September 11, 2013 § Leave a comment
In Japan in the early 1990s, a young psychiatrist named Saitō Tamaki began seeing patients with a cluster of strange symptoms. Actually, he barely saw them at all; more often than not, other family members would approach him about a brother or a son who was afflicted with an unfamiliar state. Mostly men on the threshold of adulthood, they were retreating to their rooms, shrinking from all social contact or communication, and closing off into themselves, often for periods of a year or more. Not wanting to kill themselves but unable to live in society, these youths folded inward in an attempt to fit themselves away. Saitō began calling them hikikomori sainen, “withdrawn young men,” and in 1998 published a book with his findings called Shakaiteki hikikomori—Owaranai Shishunki, or Social Withdrawal—Adolescence Without End.
Saitō ventured a count: There were 1 million people in a state of withdrawal or hikikomori, about one percent of the Japanese population. Eighty percent of them were men; 90 percent were over 18. “Social withdrawal is not some sort of ‘fad’ that will just fade away,” Saitō wrote. It is “a symptom, not the name of an illness,” and “there has been no sign that the number of cases will decrease.” His book became a best seller in weeks. Hikikomori joined otaku (a person with obsessive interests) and karoshi (death from overwork) as a loan word in English to describe a new social phenomenon that at first appeared uniquely Japanese. A few American authors have picked up on it as an enigmatic or convenient trope (in books like Shutting Out the Sun: How Japan Created Its Own Lost Generation by Michael Zielenziger and Hikikomori and the Rental Sister by Jeff Backhaus, most recently). But only now has Saitō’s original work been translated, by Jeffrey Angles, published by University of Minnesota Press in March.

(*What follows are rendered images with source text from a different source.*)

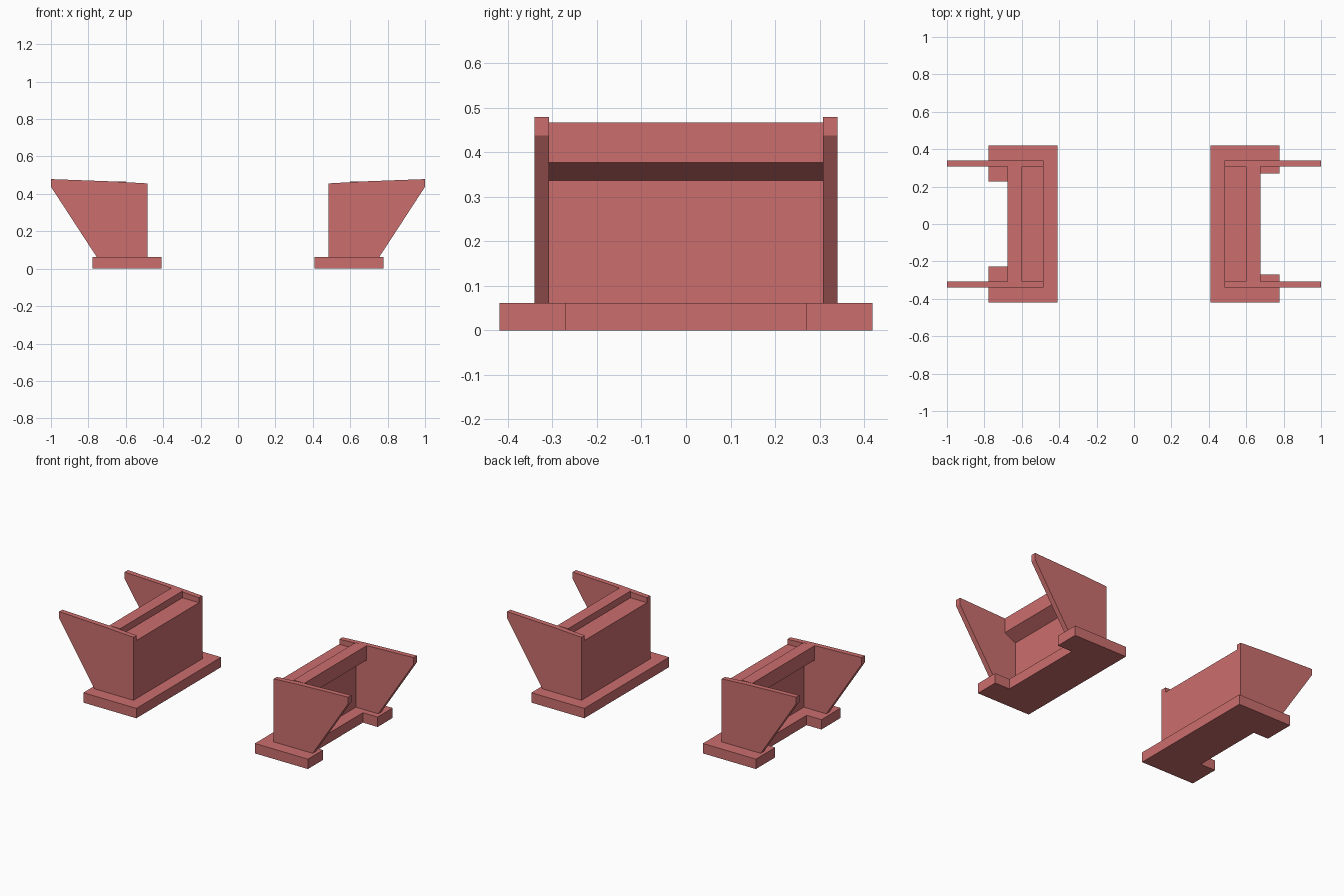
import bpy, bmesh
from mathutils import Vector

if "Cube" in bpy.data.objects:
    bpy.data.objects.remove(bpy.data.objects["Cube"])

mat = bpy.data.materials.new("red_concrete")
mat.diffuse_color = (0.60, 0.155, 0.155, 1)
mat.use_nodes = True
mat.node_tree.nodes["Principled BSDF"].inputs["Base Color"].default_value = mat.diffuse_color


def prism(name, points, start, direction):
    """Extrude a closed 3D outline along a direction."""
    bm = bmesh.new()
    face = bm.faces.new([bm.verts.new(Vector(p) + Vector(start)) for p in points])
    ext = bmesh.ops.extrude_face_region(bm, geom=[face])
    moved = [g for g in ext["geom"] if isinstance(g, bmesh.types.BMVert)]
    bmesh.ops.translate(bm, verts=moved, vec=direction)
    bmesh.ops.recalc_face_normals(bm, faces=bm.faces)
    mesh = bpy.data.meshes.new(name)
    bm.to_mesh(mesh)
    bm.free()
    mesh.materials.append(mat)
    obj = bpy.data.objects.new(name, mesh)
    bpy.context.collection.objects.link(obj)
    return obj


# Side profiles (x outward from the centre, z up)
FOOT_TOP = 0.062
WALL = [(0.485, FOOT_TOP), (0.60, FOOT_TOP), (0.60, 0.337), (0.675, 0.377),
        (0.675, 0.467), (0.60, 0.467), (0.60, 0.425), (0.485, 0.425)]
WING = [(0.485, FOOT_TOP), (0.755, FOOT_TOP), (1.0, 0.438), (1.0, 0.479),
        (0.68, 0.467), (0.485, 0.456)]

for side, s, notch in (("left", -1, 0.228), ("right", 1, 0.27)):
    # U-shaped footing
    foot = [(0.41, -0.419), (0.777, -0.419), (0.777, -notch), (0.675, -notch),
            (0.675, notch), (0.777, notch), (0.777, 0.419), (0.41, 0.419)]
    prism(side + "_footing", [(s * x, y, 0) for x, y in foot], (0, 0, 0), (0, 0, FOOT_TOP))

    # Stem wall with bearing shelf and corbelled back wall
    prism(side + "_abutment_wall", [(s * x, 0, z) for x, z in WALL],
          (0, -0.308, 0), (0, 0.616, 0))

    # Wing walls at both ends
    for end, y in (("front", -0.34), ("back", 0.308)):
        prism(f"{side}_{end}_wing_wall", [(s * x, 0, z) for x, z in WING],
              (0, y, 0), (0, 0.032, 0))
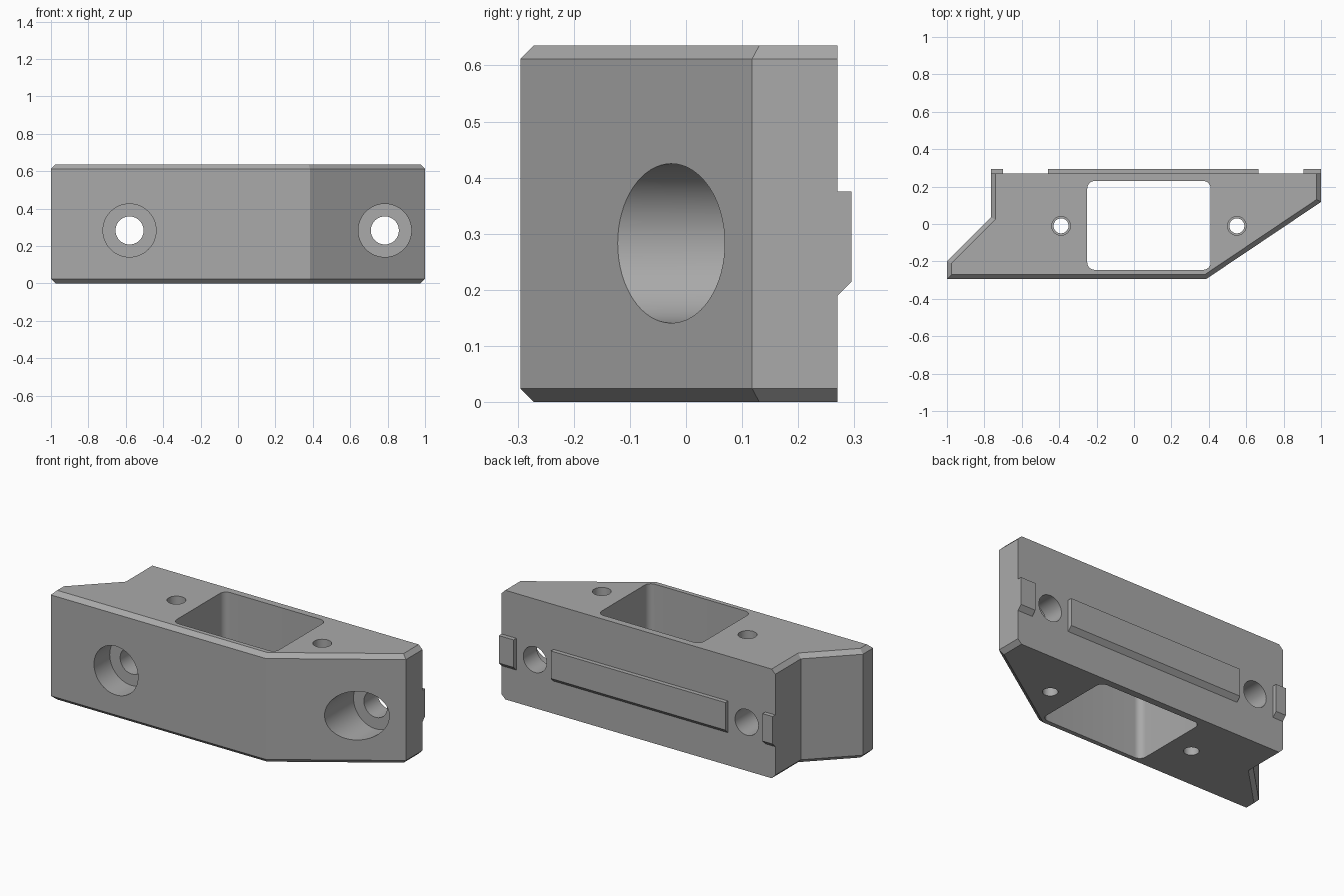
import bpy, bmesh, math
from mathutils import Vector

if "Cube" in bpy.data.objects:
    bpy.data.objects.remove(bpy.data.objects["Cube"])

H, C = 0.636, 0.024          # height, chamfer
BACK, BOLT_Z = 0.27, 0.283

grey = bpy.data.materials.new("grey")
grey.diffuse_color = (0.40, 0.40, 0.40, 1)
grey.use_nodes = True
grey.node_tree.nodes["Principled BSDF"].inputs["Base Color"].default_value = grey.diffuse_color


def skin(name, rings):
    """Closed solid through a list of equal-length rings."""
    bm = bmesh.new()
    loops = [[bm.verts.new(p) for p in r] for r in rings]
    n = len(loops[0])
    for a, b in zip(loops, loops[1:]):
        for i in range(n):
            j = (i + 1) % n
            bm.faces.new((a[i], a[j], b[j], b[i]))
    bm.faces.new(loops[0][::-1])
    bm.faces.new(loops[-1])
    bmesh.ops.recalc_face_normals(bm, faces=bm.faces)
    me = bpy.data.meshes.new(name)
    bm.to_mesh(me)
    bm.free()
    me.materials.append(grey)
    ob = bpy.data.objects.new(name, me)
    bpy.context.collection.objects.link(ob)
    return ob


def inset(pts, dists):
    """Move each edge of a counter-clockwise outline inward by its own distance."""
    out = []
    for i, p in enumerate(pts):
        p = Vector(p)
        d0 = (p - Vector(pts[i - 1])).normalized()
        d1 = (Vector(pts[(i + 1) % len(pts)]) - p).normalized()
        n0, n1 = Vector((-d0.y, d0.x)), Vector((-d1.y, d1.x))
        a, b = dists[i - 1], dists[i]
        det = n0.x * n1.y - n0.y * n1.x
        out.append((p.x + (a * n1.y - b * n0.y) / det, p.y + (n0.x * b - n1.x * a) / det))
    return out


def at_z(pts, z):
    return [(x, y, z) for x, y in pts]


def circle(r, n=64):
    return [(r * math.cos(2 * math.pi * i / n), r * math.sin(2 * math.pi * i / n)) for i in range(n)]


def cut(body, cutter):
    cutter.hide_render = True
    cutter.hide_viewport = True
    m = body.modifiers.new(cutter.name, 'BOOLEAN')
    m.operation, m.solver, m.object = 'DIFFERENCE', 'EXACT', cutter


# block with chamfered top and bottom edges, back edge left sharp
outline = [(-1, -0.295), (0.385, -0.295), (1, 0.118), (1, BACK),
           (-0.765, BACK), (-0.765, 0.035), (-1, -0.2)]
small = inset(outline, [C, C, C, 0, C, C, C])
body = skin("block", [at_z(small, 0), at_z(outline, C), at_z(outline, H - C), at_z(small, H)])

# rounded window through the block
r = 0.04
window = []
for cx, cy, start in ((0.41 - r, 0.23 - r, 0), (-0.25 + r, 0.23 - r, 90),
                      (-0.25 + r, -0.245 + r, 180), (0.41 - r, -0.245 + r, 270)):
    for k in range(9):
        a = math.radians(start + k * 11.25)
        window.append((cx + r * math.cos(a), cy + r * math.sin(a)))
cut(body, skin("window_cutter", [at_z(window, -0.1), at_z(window, H + 0.1)]))

# counterbored bolt holes, front to back
for side, x, floor in (("left", -0.58, -0.15), ("right", 0.785, 0.145)):
    rings = [[(x + u, y, BOLT_Z + v) for u, v in circle(rad)]
             for rad, y in ((0.142, -0.5), (0.142, floor), (0.075, floor), (0.075, 0.4))]
    cut(body, skin(side + "_bolt_cutter", rings))

# stepped pin holes, top to bottom
for side, x in (("left", -0.39), ("right", 0.55)):
    rings = [[(x + u, -0.01 + v, z) for u, v in circle(rad, 48)]
             for rad, z in ((0.04, -0.1), (0.04, 0.3), (0.05, 0.3), (0.05, H + 0.1))]
    cut(body, skin(side + "_pin_cutter", rings))

# apply the cuts
dg = bpy.context.evaluated_depsgraph_get()
mesh = bpy.data.meshes.new_from_object(body.evaluated_get(dg))
body.modifiers.clear()
body.data = mesh
bpy.ops.object.select_all(action='DESELECT')
body.select_set(True)
bpy.context.view_layer.objects.active = body
bpy.ops.object.shade_smooth_by_angle(angle=math.radians(20))

# locating rib on the back, in three pieces with a bevelled underside
rib = [(BACK - 0.005, 0.19), (BACK, 0.19), (0.295, 0.215), (0.295, 0.375), (BACK - 0.005, 0.375)]
for name, x0, x1 in (("left_tab", -0.765, -0.7), ("middle_rib", -0.46, 0.665), ("right_tab", 0.905, 1)):
    skin(name, [[(x, y, z) for y, z in rib] for x in (x0, x1)])
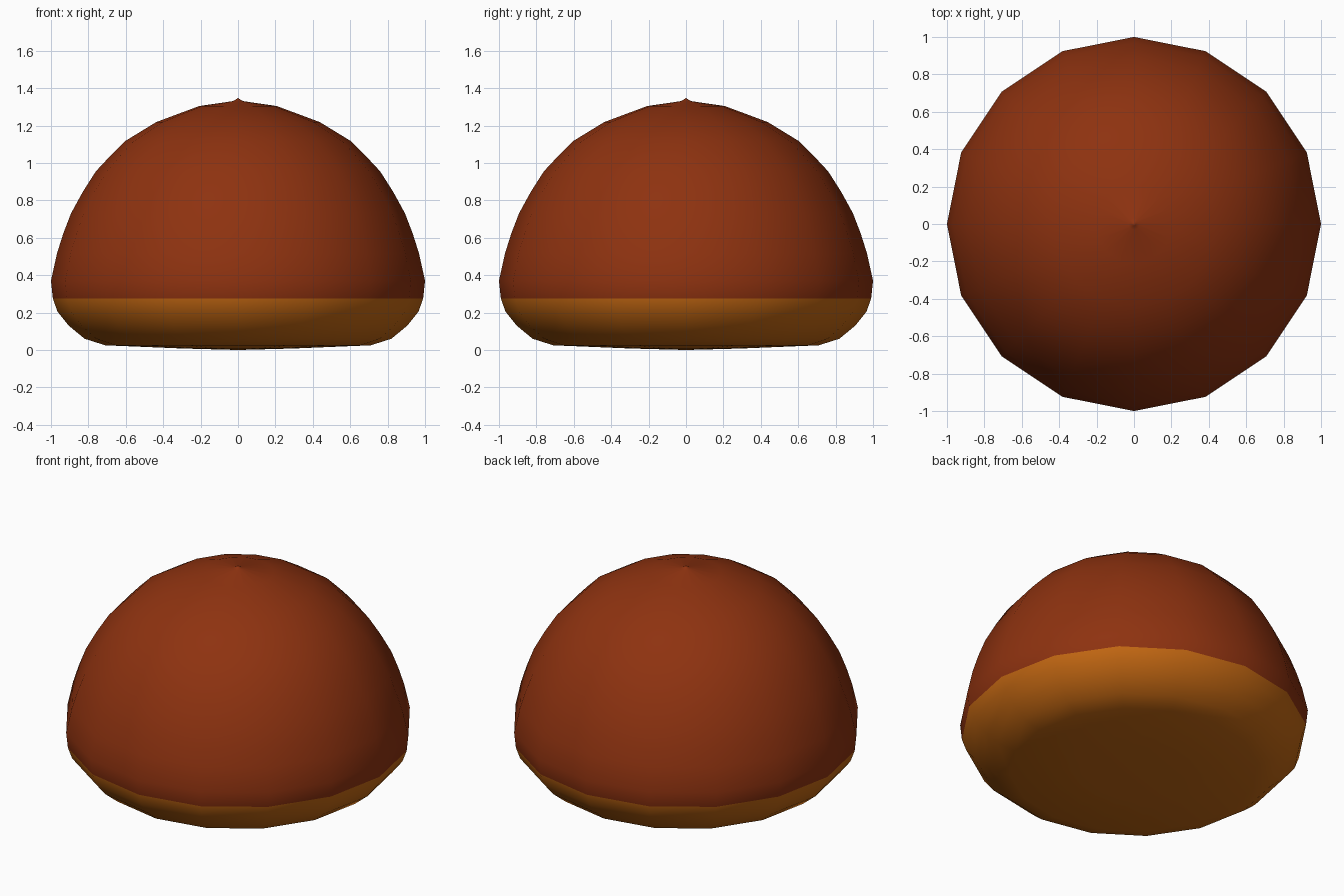
import bpy, bmesh, math

if "Cube" in bpy.data.objects:
    bpy.data.objects.remove(bpy.data.objects["Cube"])

SIDES = 16
SPLIT = 0.275  # height where the pale base meets the dark shell

# Half profile: (radius, height) from the underside centre to the tip
profile = [(0, 0), (0.30, 0.008), (0.71, 0.025), (0.82, 0.06), (0.905, 0.13),
           (0.965, 0.205), (0.99, SPLIT), (1.0, 0.37), (0.968, 0.515),
           (0.935, 0.62), (0.893, 0.73), (0.83, 0.845), (0.76, 0.955),
           (0.69, 1.03), (0.603, 1.117), (0.438, 1.218), (0.208, 1.304),
           (0.03, 1.33), (0.01, 1.34), (0, 1.348)]


def material(name, rgb):
    m = bpy.data.materials.new(name)
    m.diffuse_color = (*rgb, 1)
    m.use_nodes = True
    m.node_tree.nodes["Principled BSDF"].inputs["Base Color"].default_value = m.diffuse_color
    return m


# Chestnut body: lathe the profile
bm = bmesh.new()
rings = []
for r, z in profile:
    n = SIDES if r else 1
    rings.append([bm.verts.new((r * math.cos(math.tau * i / SIDES),
                                r * math.sin(math.tau * i / SIDES), z))
                  for i in range(n)])
for low, high in zip(rings, rings[1:]):
    for i in range(SIDES):
        j = i + 1
        corners = [low[i % len(low)], low[j % len(low)],
                   high[j % len(high)], high[i % len(high)]]
        bm.faces.new(list(dict.fromkeys(corners)))
bmesh.ops.recalc_face_normals(bm, faces=bm.faces)

# Tan base below the split, red-brown shell above
for f in bm.faces:
    f.smooth = True
    f.material_index = 1 if f.calc_center_median().z < SPLIT else 0

mesh = bpy.data.meshes.new("chestnut_body")
bm.to_mesh(mesh)
bm.free()
mesh.materials.append(material("red brown shell", (0.27, 0.032, 0.005)))
mesh.materials.append(material("tan base", (0.54, 0.135, 0.006)))
body = bpy.data.objects.new("chestnut_body", mesh)
bpy.context.collection.objects.link(body)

Culturally bound psychological phenomena always fascinate the press because they excite the categories of racism through a veneer of scientificity. But Saitō was explicit on this point: Though his patients’ symptoms all emerged in some way through the Japanese social order, there was nothing intrinsically Japanese about the phenomenon. In fact, he had coined the term hikikomori to translate work that an American psychologist had done on similar cases of acute social withdrawal and later joined it up with the sociological category of NEETs (not in education, employment, or training) in Britain. His internationalism slyly made room for an astonishing claim: The structure of age itself was beginning to break down. read more
PHOTOGRAPH: Clifford R Adams